Colloquium de l’IJN

Visual metaphor and the ’sentiment of (ir)rationality’

Francesca Ervas (Université de Cagliari)
Informations pratiques
15 mars 2019

ENS, Pavillon Jardin, conference room, 24 rue Lhomond, 75005

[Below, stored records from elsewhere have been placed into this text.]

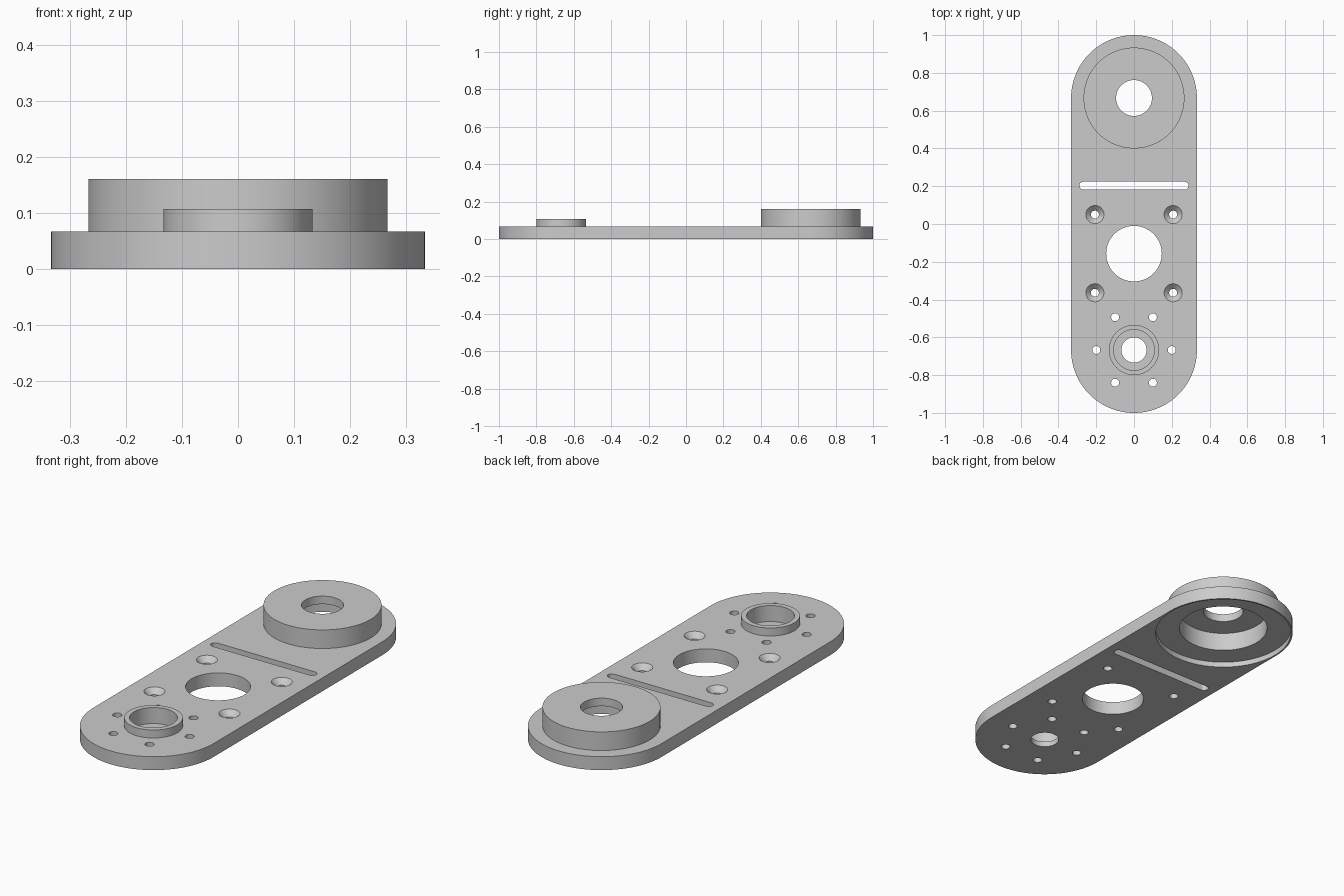
import bpy, bmesh
from math import sin, cos, pi, radians

if "Cube" in bpy.data.objects:
    bpy.data.objects.remove(bpy.data.objects["Cube"], do_unlink=True)

grey = bpy.data.materials.new("light_grey")
grey.use_nodes = True
colour = (0.6, 0.6, 0.6, 1)
grey.diffuse_color = colour
grey.node_tree.nodes["Principled BSDF"].inputs["Base Color"].default_value = colour


def new_object(name, bm):
    bmesh.ops.recalc_face_normals(bm, faces=bm.faces)
    mesh = bpy.data.meshes.new(name)
    bm.to_mesh(mesh)
    bm.free()
    mesh.materials.append(grey)
    ob = bpy.data.objects.new(name, mesh)
    bpy.context.collection.objects.link(ob)
    return ob


def loft(name, rings):
    """Closed solid through matching rings of points."""
    bm = bmesh.new()
    loops = [[bm.verts.new(p) for p in ring] for ring in rings]
    n = len(loops[0])
    for a, b in zip(loops, loops[1:]):
        for i in range(n):
            j = (i + 1) % n
            bm.faces.new((a[i], a[j], b[j], b[i]))
    bm.faces.new(loops[0][::-1])
    bm.faces.new(loops[-1])
    return new_object(name, bm)


def turned(name, x, y, profile, n=96):
    """Stepped round solid from (radius, height) pairs."""
    return loft(name, [[(x + r * cos(2 * pi * i / n), y + r * sin(2 * pi * i / n), z)
                        for i in range(n)] for r, z in profile])


def stadium(name, centre_y, r, half, z0, z1, along_y, n=48):
    """Bar with round ends, lying along x or y."""
    pts = []
    for side in (1, -1):
        for i in range(n + 1):
            a = pi * i / n - pi / 2
            u, v = side * (half + r * cos(a)), side * r * sin(a)
            pts.append((-v, centre_y + u) if along_y else (u, centre_y + v))
    return loft(name, [[(px, py, z) for px, py in pts] for z in (z0, z1)])


def combine(body, tools, operation):
    for tool in tools:
        mod = body.modifiers.new(tool.name, "BOOLEAN")
        mod.operation = operation
        mod.solver = "EXACT"
        mod.object = tool
        bpy.context.view_layer.objects.active = body
        bpy.ops.object.modifier_apply(modifier=mod.name)
        bpy.data.objects.remove(tool, do_unlink=True)


THICK = 0.067
END = 0.667
MOTOR_Y = -0.157
LOW, HIGH = -0.1, 0.3

# Plate with two round bosses
body = stadium("arm_plate", 0, 0.333, END, 0, THICK, True)
combine(body, [
    turned("large_boss", 0, END, [(0.267, 0.04), (0.267, 0.16)]),
    turned("small_boss", 0, -END, [(0.133, 0.04), (0.133, 0.107)]),
], "UNION")

# Large end: shallow recess, bearing bore and shaft hole from below
cutters = [turned("large_bore", 0, END, [
    (0.325, LOW), (0.325, 0.027), (0.21, 0.027), (0.21, 0.12), (0.095, 0.12), (0.095, HIGH)])]

# Small end: bearing seat from above and shaft hole
cutters.append(turned("small_bore", 0, -END, [
    (0.067, LOW), (0.067, 0.027), (0.108, 0.027), (0.108, HIGH)]))

# Motor opening and slot
cutters.append(turned("motor_opening", 0, MOTOR_Y, [(0.147, LOW), (0.147, HIGH)]))
cutters.append(stadium("slot", 0.203, 0.021, 0.268, LOW, HIGH, False, 16))

# Countersunk motor screw holes
for sx in (-1, 1):
    for sy in (-1, 1):
        cutters.append(turned("screw_hole", sx * 0.207, MOTOR_Y + sy * 0.207, [
            (0.021, LOW), (0.021, 0.041), (0.048, THICK), (0.048, HIGH)], 40))

# Ring of six small holes round the small boss
for k in range(6):
    a = radians(60 * k)
    cutters.append(turned("ring_hole", 0.2 * cos(a), -END + 0.2 * sin(a),
                          [(0.021, LOW), (0.021, HIGH)], 32))

combine(body, cutters, "DIFFERENCE")

bpy.ops.object.select_all(action="DESELECT")
body.select_set(True)
bpy.context.view_layer.objects.active = body
bpy.ops.object.shade_smooth_by_angle(angle=radians(30))
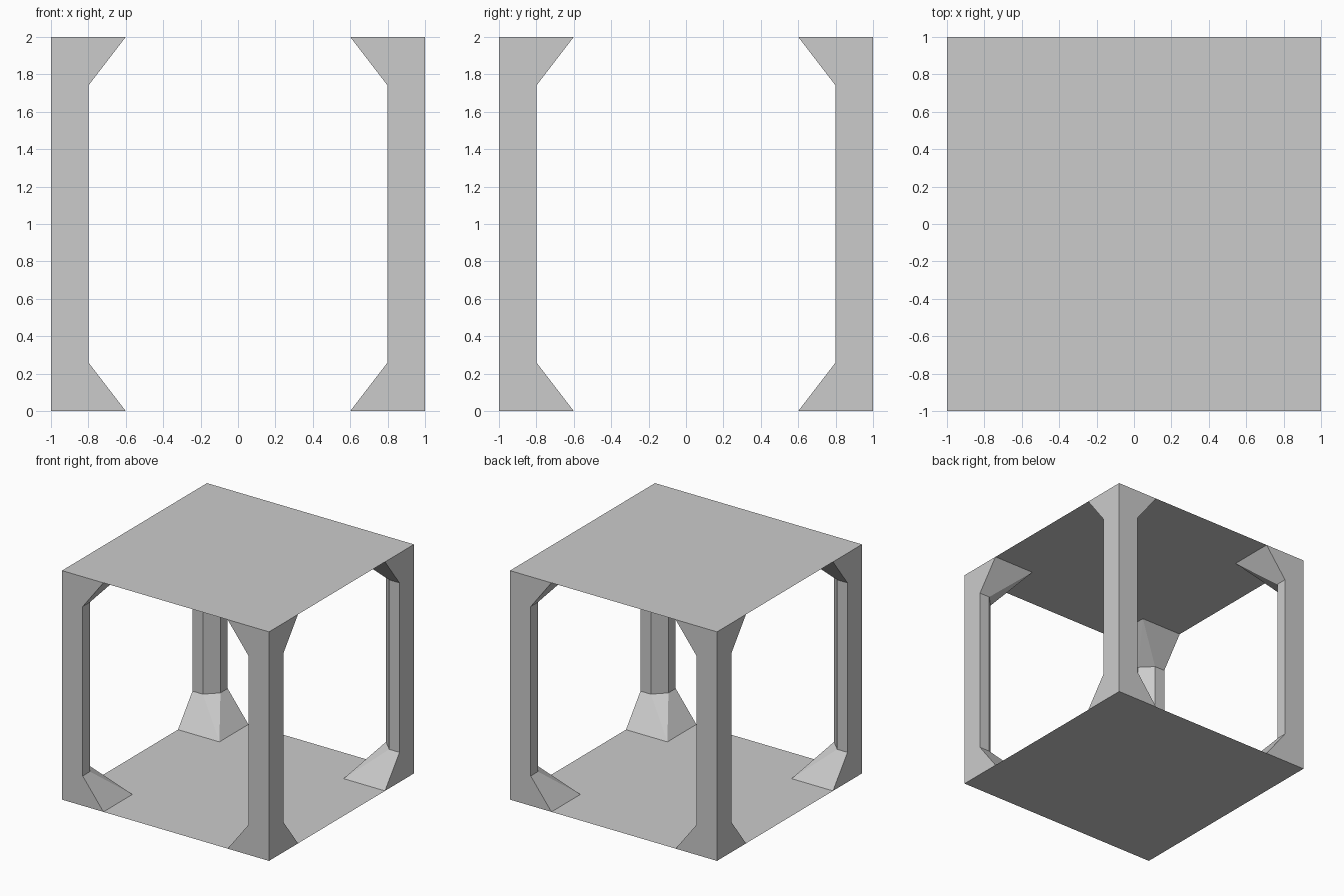
import bpy, bmesh

if "Cube" in bpy.data.objects:
    bpy.data.objects.remove(bpy.data.objects["Cube"])

H = 2.0        # overall height
FLARE = 0.26   # height of the flared pillar ends


def finish(name, bm):
    bmesh.ops.remove_doubles(bm, verts=bm.verts[:], dist=1e-5)
    bmesh.ops.recalc_face_normals(bm, faces=bm.faces[:])
    mesh = bpy.data.meshes.new(name)
    bm.to_mesh(mesh)
    bm.free()
    obj = bpy.data.objects.new(name, mesh)
    bpy.context.collection.objects.link(obj)
    return obj


def plate(name, z, up):
    bm = bmesh.new()
    ring = [(-1, -1), (1, -1), (1, 1), (-1, 1)]
    bm.faces.new([bm.verts.new((x, y, z)) for x, y in ring])
    obj = finish(name, bm)
    if (obj.data.polygons[0].normal.z > 0) != up:
        obj.data.flip_normals()
    return obj


def pillar(name, sx, sy):
    # chamfered shaft section, widening to a square foot and head
    shaft = [(0, 0), (.2, 0), (.2, .1), (.1, .2), (0, .2)]
    foot = [(0, 0), (.4, 0), (.4, .4), (.4, .4), (0, .4)]
    sections = [(foot, 0), (shaft, FLARE), (shaft, H - FLARE), (foot, H)]
    bm = bmesh.new()
    rings = [[bm.verts.new((sx * (1 - x), sy * (1 - y), z)) for x, y in sec]
             for sec, z in sections]
    for a, b in zip(rings, rings[1:]):
        for i in range(5):
            j = (i + 1) % 5
            bm.faces.new((a[i], a[j], b[j], b[i]))
    obj = finish(name, bm)
    # make the faces point outwards: the outer x wall must face sx
    wall = next(p for p in obj.data.polygons if abs(p.normal.x) > .99
                and abs(p.center.x) > .99)
    if wall.normal.x * sx < 0:
        obj.data.flip_normals()
    return obj


# Thin floor and roof sheets
plate("floor_plate", 0, False)
plate("roof_plate", H, True)

# Four corner pillars
for sy, depth in ((-1, "front"), (1, "back")):
    for sx, side in ((-1, "left"), (1, "right")):
        pillar(f"{depth}_{side}_pillar", sx, sy)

Metaphor is a cognitive process through which a (generally more abstract and less known) target conceptual domain is seen in light of a (generally more concrete and better known) source conceptual domain (Lakoff & Johnson 1980; Gibbs 1994; Bowdle & Gentner 2005). Verbal metaphor has been considered a condensed and implicit argument guiding the audience along a path of inferences to a conclusion, which attributes to the target some properties of the source (Macagno & Zavatta, 2014; Oswald & Rihs, 2014; Wagemans, 2016). However, metaphor is also a framing device with an “ignorance-preserving” trait (Arfini et al. 2018): some relevant properties of the source are selected to understand the target, while other properties remain ignored, seriously affecting reasoning (Thibodeau & Borodisky 2011, 2013; Semino et al. 2016; Burgers et al. 2016). I argued that, far from being a source of irrationality, verbal metaphor might elicit a creative and productive style of reasoning in argumentation, forcing the audience to find an alternative interpretation of the premises that guarantees a conclusion (Ervas et al. 2015, 2018).
It is less clear the relationship between reasoning and visual metaphor, where metaphor is conveyed (completely or partially) pictorially (Kennedy 1982; Carroll 1994; Forceville 1994, 1996, 2008; Ojha 2015; Pérez Sobrino 2017). Also visual metaphor has been described as a condensed and implicit argument (Tseronis & Forceville 2017), which directs the audience’s attention towards certain visual properties, possibly leading to risky inferences (Knauff & Johnson-Laird 2002; Pollaroli & Rocci 2015). There are three main problems to consider visual metaphor as a condensed and implicit argument: 1) understanding whether there are two conceptual domains; 2) understanding the directionality of the metaphor; 3) understanding the attributed properties. However, visual metaphor might elicit a creative and productive style of reasoning precisely in the process of solving these problems. I propose that a “sentiment of (ir)rationality” (James 1879) or a noetic feeling of (ir)rationality (Dokic 2012) guides reasoning via visual metaphors by tracking a disruption of existing familiar conceptualizations of objects and/or actions and a (partial) recovery of ignored properties.